Just this morning, a spam filter rejected and sent back one of my emails with the following text:
Heuristic analysis has classified your e-Mail as spam and delivery has been refused. We apologize if your message was misinterpreted. Please check your entire message for any restricted content and then attempt a resend. You may also request addition to our list of pre-approved senders.
"Heuristic analysis" was probably an overstatement. It was probably just looking for keywords. But what could I have written in my email about scheduling a business meeting that would have triggered the rejection? Well, I am relatively certain that the issue is this.... In my email signature (and, in this case, the body too) I have a shortened link (is.gd) to my Google calendar so that the recipient can see when I am free. Personally, I thought this was a great idea because I work with clients who use Exchange or other groupware to schedule meetings when everyone is free. This technique allows the meeting organizer visibility into my calendar without my needing to join their calendaring system. I used a shortener because the link is really long. I use plain text emails so the length of the URL matters to me.

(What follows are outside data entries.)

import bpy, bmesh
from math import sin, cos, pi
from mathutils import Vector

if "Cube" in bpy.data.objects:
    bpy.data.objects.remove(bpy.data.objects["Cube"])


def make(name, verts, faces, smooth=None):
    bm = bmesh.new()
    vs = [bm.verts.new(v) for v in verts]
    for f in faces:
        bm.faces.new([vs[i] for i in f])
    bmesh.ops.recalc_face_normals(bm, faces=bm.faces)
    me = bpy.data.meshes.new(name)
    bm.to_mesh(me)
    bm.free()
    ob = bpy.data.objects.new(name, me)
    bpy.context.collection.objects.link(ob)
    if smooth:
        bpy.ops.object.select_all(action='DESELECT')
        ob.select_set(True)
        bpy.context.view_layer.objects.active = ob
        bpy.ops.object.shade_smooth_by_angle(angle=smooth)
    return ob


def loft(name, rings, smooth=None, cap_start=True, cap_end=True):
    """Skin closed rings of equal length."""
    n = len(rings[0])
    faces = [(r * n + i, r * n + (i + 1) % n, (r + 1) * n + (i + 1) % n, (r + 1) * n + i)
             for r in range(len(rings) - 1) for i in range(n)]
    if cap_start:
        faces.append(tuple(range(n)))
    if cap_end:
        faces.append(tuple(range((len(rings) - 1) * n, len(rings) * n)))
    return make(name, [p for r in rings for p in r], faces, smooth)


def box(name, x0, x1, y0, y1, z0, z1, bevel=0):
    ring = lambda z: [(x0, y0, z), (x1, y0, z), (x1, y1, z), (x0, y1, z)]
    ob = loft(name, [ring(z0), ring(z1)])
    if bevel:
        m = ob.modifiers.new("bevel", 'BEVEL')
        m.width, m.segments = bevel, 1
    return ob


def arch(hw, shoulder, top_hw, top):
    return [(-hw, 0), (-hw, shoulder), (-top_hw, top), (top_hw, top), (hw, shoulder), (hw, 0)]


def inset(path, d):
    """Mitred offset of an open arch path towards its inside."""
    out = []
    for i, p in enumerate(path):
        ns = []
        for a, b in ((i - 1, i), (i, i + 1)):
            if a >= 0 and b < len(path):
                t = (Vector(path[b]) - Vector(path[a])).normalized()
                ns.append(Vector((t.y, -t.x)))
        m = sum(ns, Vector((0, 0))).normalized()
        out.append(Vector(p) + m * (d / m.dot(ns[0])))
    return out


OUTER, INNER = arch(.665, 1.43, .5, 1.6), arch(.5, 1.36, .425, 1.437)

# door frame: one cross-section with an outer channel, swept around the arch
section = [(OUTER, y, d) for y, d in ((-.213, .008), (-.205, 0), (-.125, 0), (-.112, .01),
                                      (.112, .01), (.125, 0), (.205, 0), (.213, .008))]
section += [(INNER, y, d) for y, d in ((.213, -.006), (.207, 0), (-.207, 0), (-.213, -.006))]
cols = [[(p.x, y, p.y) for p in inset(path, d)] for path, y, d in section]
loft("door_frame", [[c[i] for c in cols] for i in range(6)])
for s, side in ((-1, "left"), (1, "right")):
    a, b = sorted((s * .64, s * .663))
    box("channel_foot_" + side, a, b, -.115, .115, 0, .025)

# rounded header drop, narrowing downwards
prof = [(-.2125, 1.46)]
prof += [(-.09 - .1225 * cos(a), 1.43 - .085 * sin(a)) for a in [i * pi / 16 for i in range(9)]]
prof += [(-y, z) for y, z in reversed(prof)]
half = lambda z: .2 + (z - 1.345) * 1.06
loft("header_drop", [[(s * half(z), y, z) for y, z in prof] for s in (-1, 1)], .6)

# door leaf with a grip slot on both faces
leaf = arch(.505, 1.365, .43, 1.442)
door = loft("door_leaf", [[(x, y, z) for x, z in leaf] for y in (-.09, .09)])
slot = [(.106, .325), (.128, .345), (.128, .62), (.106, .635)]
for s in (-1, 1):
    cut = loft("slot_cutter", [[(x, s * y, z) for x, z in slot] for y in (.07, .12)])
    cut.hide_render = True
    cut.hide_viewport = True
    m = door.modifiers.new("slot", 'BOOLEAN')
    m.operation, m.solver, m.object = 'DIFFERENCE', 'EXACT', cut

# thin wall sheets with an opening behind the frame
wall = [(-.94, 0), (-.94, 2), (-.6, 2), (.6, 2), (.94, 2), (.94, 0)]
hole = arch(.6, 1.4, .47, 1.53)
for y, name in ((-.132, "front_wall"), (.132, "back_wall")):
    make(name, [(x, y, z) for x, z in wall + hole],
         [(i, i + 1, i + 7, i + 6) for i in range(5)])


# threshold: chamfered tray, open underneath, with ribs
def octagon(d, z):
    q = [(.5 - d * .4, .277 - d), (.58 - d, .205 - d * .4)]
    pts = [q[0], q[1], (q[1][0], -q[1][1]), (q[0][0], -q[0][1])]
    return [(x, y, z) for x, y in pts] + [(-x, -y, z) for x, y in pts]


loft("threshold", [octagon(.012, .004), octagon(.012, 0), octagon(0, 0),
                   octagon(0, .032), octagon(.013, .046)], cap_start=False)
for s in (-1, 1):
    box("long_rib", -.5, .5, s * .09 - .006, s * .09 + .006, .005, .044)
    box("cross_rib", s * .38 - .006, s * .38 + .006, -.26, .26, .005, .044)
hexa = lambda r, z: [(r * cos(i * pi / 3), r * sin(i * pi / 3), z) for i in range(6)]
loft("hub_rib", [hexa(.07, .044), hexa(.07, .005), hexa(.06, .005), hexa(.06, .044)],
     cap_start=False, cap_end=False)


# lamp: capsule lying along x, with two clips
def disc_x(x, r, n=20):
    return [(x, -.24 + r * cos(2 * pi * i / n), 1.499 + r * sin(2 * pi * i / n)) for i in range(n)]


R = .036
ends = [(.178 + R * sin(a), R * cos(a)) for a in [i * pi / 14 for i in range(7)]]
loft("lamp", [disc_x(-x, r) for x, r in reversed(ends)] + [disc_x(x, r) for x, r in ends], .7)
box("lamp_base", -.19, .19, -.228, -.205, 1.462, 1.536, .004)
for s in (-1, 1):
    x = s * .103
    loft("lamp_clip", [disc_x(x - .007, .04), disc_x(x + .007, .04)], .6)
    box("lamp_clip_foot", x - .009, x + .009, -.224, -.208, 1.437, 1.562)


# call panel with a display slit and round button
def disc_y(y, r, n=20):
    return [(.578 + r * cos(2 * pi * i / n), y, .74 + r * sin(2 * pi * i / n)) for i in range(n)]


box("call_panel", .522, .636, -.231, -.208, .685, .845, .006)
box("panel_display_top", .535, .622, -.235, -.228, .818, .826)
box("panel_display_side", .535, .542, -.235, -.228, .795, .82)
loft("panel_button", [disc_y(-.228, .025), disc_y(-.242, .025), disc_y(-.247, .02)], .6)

I still think exposing my calendar is a good idea so I figured out a work around. Google allows you to embed a calendar in another page so I just embedded it in page on http://www.contenthere.net that can easily be linked in an email. I am hoping this will lead to a drastic reduction in spam accusations.